In medieval times the parlour was one of the private rooms of the family to which they could retreat from the rather public Great Hall. It was originally equipped with a stone fireplace similar to the surviving one upstairs in the Solar, but this was so mutilated and damaged by 1910 that Lutyens replaced it with the broad hearth and the reused timber beam we see today. The room was originally about a third longer, but the late 16th-century partition was left by Lutyens and the room beyond became an office (not open to the public).
Carved on a beam above the piano can be seen the inscription: JOHN HARRISON DWELT ATT DIXTERN XXXVI YERS AN VI MONTHES. CAME YE FERST OF ELISABETHE RAIN. Harrison was a tenant who occupied the house from 1558 until 1595, when the house was sold to John Glydd, who was responsible for the subdivision of the Great Hall. Until 1910 the beam and its inscription were hidden by a later plaster ceiling.

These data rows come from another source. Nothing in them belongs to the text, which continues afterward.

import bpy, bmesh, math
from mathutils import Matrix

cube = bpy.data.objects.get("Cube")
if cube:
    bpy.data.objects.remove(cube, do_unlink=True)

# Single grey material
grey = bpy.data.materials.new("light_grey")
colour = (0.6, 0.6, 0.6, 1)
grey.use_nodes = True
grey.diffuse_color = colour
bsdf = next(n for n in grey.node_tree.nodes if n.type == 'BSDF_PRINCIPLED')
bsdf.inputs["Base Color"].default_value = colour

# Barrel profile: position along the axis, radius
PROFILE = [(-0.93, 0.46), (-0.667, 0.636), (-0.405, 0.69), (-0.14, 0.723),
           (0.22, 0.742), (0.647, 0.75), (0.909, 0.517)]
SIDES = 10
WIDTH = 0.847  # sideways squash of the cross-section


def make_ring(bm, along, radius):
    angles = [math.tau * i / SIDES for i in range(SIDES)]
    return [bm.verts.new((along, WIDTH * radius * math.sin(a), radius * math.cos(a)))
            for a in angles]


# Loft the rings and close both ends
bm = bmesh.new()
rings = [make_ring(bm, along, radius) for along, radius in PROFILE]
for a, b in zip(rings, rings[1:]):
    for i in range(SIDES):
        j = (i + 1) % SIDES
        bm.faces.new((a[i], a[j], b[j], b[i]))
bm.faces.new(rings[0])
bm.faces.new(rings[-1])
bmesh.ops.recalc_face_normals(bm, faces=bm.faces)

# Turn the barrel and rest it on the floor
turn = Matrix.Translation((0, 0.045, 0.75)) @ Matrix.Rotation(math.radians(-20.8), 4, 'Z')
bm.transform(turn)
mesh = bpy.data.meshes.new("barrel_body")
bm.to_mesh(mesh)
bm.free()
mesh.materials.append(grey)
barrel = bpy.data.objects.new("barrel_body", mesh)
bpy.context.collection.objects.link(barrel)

When the Lloyds moved to Dixter, Daisy Lloyd used the Parlour as her writing room. She was a skilled needlewoman and several examples of her embroidery can be seen here, including the fine armchair near the fireplace. Most of the embroidery in the house is by Daisy or her children, and it was she who collected the samplers that hang in several rooms. She generally worked her embroidery by the south window in the Great Hall. The outer pairs of windows here in the Parlour were the only 15th-century ones to survive intact beneath later plasterwork and were used as the model for the restoration of those in the Great Hall.